(Collected data)
-----

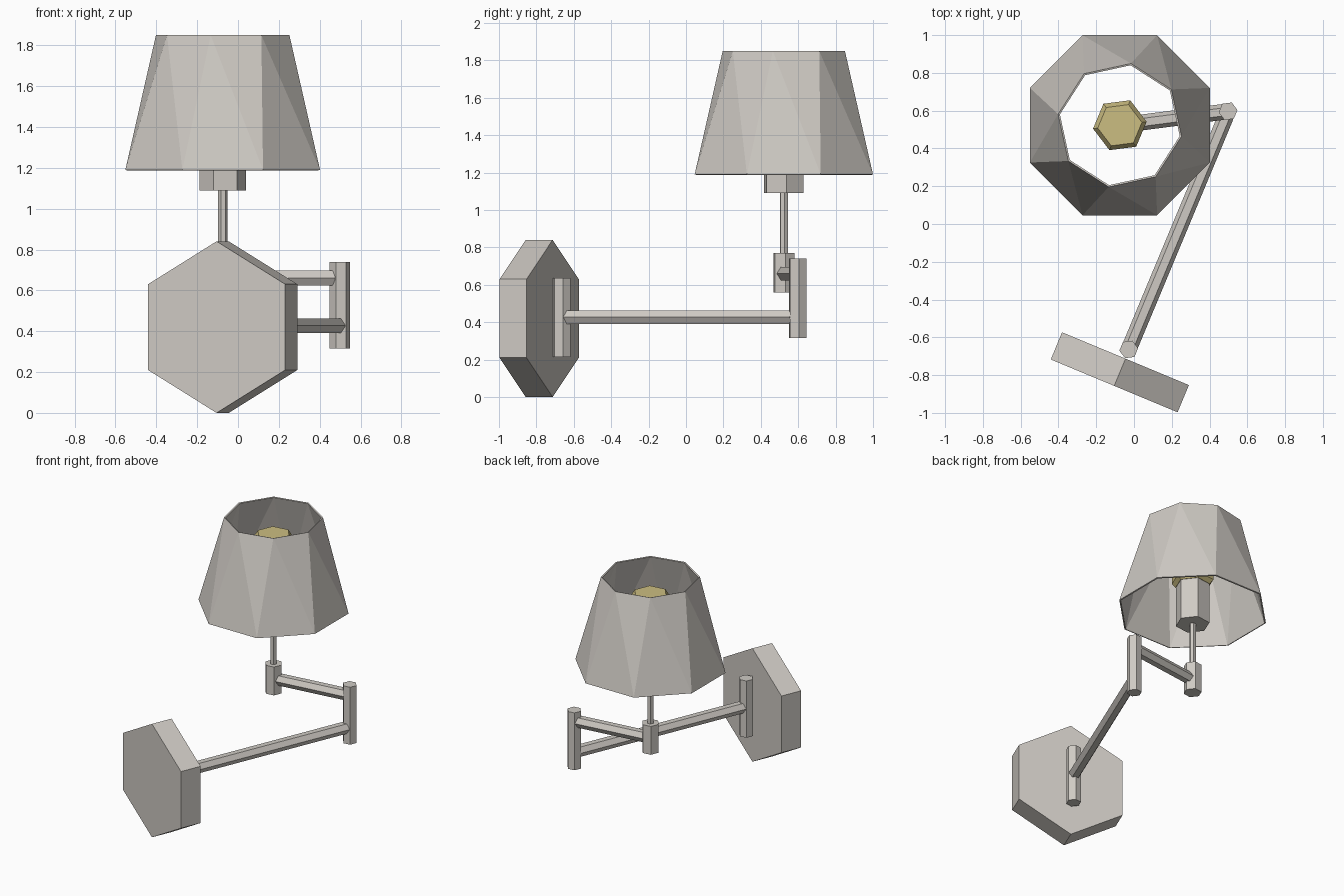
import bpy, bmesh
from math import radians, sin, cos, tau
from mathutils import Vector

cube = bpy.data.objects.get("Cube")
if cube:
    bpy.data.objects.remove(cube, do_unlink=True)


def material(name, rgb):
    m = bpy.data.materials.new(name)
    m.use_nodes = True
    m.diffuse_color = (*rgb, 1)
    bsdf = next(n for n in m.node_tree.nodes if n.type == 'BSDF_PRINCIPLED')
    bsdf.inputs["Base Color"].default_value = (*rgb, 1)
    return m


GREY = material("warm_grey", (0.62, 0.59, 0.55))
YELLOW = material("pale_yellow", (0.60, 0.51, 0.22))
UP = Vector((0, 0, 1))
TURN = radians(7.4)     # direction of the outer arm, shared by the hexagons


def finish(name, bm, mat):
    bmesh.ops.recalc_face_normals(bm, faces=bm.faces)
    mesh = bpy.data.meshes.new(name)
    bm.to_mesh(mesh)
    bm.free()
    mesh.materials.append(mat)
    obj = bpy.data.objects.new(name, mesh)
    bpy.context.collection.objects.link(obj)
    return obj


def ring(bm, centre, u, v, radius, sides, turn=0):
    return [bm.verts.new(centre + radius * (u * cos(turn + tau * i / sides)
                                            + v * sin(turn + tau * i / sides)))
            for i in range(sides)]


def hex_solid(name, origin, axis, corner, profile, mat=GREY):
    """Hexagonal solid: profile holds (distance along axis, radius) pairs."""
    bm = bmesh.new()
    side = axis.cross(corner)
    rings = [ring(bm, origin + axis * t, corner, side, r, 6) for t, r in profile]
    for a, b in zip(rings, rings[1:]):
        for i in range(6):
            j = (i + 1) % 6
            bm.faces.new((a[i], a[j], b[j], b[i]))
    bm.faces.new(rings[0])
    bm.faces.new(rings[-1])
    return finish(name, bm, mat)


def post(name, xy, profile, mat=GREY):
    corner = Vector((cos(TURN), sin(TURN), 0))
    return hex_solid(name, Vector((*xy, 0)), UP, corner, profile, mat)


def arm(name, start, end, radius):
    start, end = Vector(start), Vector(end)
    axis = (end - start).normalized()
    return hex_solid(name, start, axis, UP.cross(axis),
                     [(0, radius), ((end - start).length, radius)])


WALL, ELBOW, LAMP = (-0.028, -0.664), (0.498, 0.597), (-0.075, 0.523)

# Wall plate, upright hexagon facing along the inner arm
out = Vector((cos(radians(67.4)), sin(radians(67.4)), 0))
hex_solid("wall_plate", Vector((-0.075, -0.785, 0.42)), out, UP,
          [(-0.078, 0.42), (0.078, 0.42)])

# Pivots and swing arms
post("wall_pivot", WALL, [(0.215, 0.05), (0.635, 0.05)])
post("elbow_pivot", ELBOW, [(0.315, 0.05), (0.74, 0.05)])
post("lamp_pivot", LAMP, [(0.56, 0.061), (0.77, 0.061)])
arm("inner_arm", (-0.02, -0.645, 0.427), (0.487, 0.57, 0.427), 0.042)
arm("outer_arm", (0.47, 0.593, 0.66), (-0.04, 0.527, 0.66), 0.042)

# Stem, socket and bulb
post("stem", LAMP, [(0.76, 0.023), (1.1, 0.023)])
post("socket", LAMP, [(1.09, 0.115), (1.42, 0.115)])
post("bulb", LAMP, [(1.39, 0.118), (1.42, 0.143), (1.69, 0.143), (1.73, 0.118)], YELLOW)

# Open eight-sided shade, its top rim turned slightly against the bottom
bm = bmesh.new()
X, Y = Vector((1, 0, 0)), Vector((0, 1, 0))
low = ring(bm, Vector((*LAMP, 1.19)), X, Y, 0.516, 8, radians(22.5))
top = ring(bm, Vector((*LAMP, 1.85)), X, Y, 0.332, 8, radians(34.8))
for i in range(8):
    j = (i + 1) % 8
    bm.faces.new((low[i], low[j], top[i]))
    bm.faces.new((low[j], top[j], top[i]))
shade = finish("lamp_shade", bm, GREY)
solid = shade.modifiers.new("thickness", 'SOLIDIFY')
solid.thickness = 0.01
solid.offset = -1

-----

Action item →
Reproduce the records above word for word, without the images.

Solution to this problem →
import bpy, bmesh
from math import radians, sin, cos, tau
from mathutils import Vector

cube = bpy.data.objects.get("Cube")
if cube:
    bpy.data.objects.remove(cube, do_unlink=True)


def material(name, rgb):
    m = bpy.data.materials.new(name)
    m.use_nodes = True
    m.diffuse_color = (*rgb, 1)
    bsdf = next(n for n in m.node_tree.nodes if n.type == 'BSDF_PRINCIPLED')
    bsdf.inputs["Base Color"].default_value = (*rgb, 1)
    return m


GREY = material("warm_grey", (0.62, 0.59, 0.55))
YELLOW = material("pale_yellow", (0.60, 0.51, 0.22))
UP = Vector((0, 0, 1))
TURN = radians(7.4)     # direction of the outer arm, shared by the hexagons


def finish(name, bm, mat):
    bmesh.ops.recalc_face_normals(bm, faces=bm.faces)
    mesh = bpy.data.meshes.new(name)
    bm.to_mesh(mesh)
    bm.free()
    mesh.materials.append(mat)
    obj = bpy.data.objects.new(name, mesh)
    bpy.context.collection.objects.link(obj)
    return obj


def ring(bm, centre, u, v, radius, sides, turn=0):
    return [bm.verts.new(centre + radius * (u * cos(turn + tau * i / sides)
                                            + v * sin(turn + tau * i / sides)))
            for i in range(sides)]


def hex_solid(name, origin, axis, corner, profile, mat=GREY):
    """Hexagonal solid: profile holds (distance along axis, radius) pairs."""
    bm = bmesh.new()
    side = axis.cross(corner)
    rings = [ring(bm, origin + axis * t, corner, side, r, 6) for t, r in profile]
    for a, b in zip(rings, rings[1:]):
        for i in range(6):
            j = (i + 1) % 6
            bm.faces.new((a[i], a[j], b[j], b[i]))
    bm.faces.new(rings[0])
    bm.faces.new(rings[-1])
    return finish(name, bm, mat)


def post(name, xy, profile, mat=GREY):
    corner = Vector((cos(TURN), sin(TURN), 0))
    return hex_solid(name, Vector((*xy, 0)), UP, corner, profile, mat)


def arm(name, start, end, radius):
    start, end = Vector(start), Vector(end)
    axis = (end - start).normalized()
    return hex_solid(name, start, axis, UP.cross(axis),
                     [(0, radius), ((end - start).length, radius)])


WALL, ELBOW, LAMP = (-0.028, -0.664), (0.498, 0.597), (-0.075, 0.523)

# Wall plate, upright hexagon facing along the inner arm
out = Vector((cos(radians(67.4)), sin(radians(67.4)), 0))
hex_solid("wall_plate", Vector((-0.075, -0.785, 0.42)), out, UP,
          [(-0.078, 0.42), (0.078, 0.42)])

# Pivots and swing arms
post("wall_pivot", WALL, [(0.215, 0.05), (0.635, 0.05)])
post("elbow_pivot", ELBOW, [(0.315, 0.05), (0.74, 0.05)])
post("lamp_pivot", LAMP, [(0.56, 0.061), (0.77, 0.061)])
arm("inner_arm", (-0.02, -0.645, 0.427), (0.487, 0.57, 0.427), 0.042)
arm("outer_arm", (0.47, 0.593, 0.66), (-0.04, 0.527, 0.66), 0.042)

# Stem, socket and bulb
post("stem", LAMP, [(0.76, 0.023), (1.1, 0.023)])
post("socket", LAMP, [(1.09, 0.115), (1.42, 0.115)])
post("bulb", LAMP, [(1.39, 0.118), (1.42, 0.143), (1.69, 0.143), (1.73, 0.118)], YELLOW)

# Open eight-sided shade, its top rim turned slightly against the bottom
bm = bmesh.new()
X, Y = Vector((1, 0, 0)), Vector((0, 1, 0))
low = ring(bm, Vector((*LAMP, 1.19)), X, Y, 0.516, 8, radians(22.5))
top = ring(bm, Vector((*LAMP, 1.85)), X, Y, 0.332, 8, radians(34.8))
for i in range(8):
    j = (i + 1) % 8
    bm.faces.new((low[i], low[j], top[i]))
    bm.faces.new((low[j], top[j], top[i]))
shade = finish("lamp_shade", bm, GREY)
solid = shade.modifiers.new("thickness", 'SOLIDIFY')
solid.thickness = 0.01
solid.offset = -1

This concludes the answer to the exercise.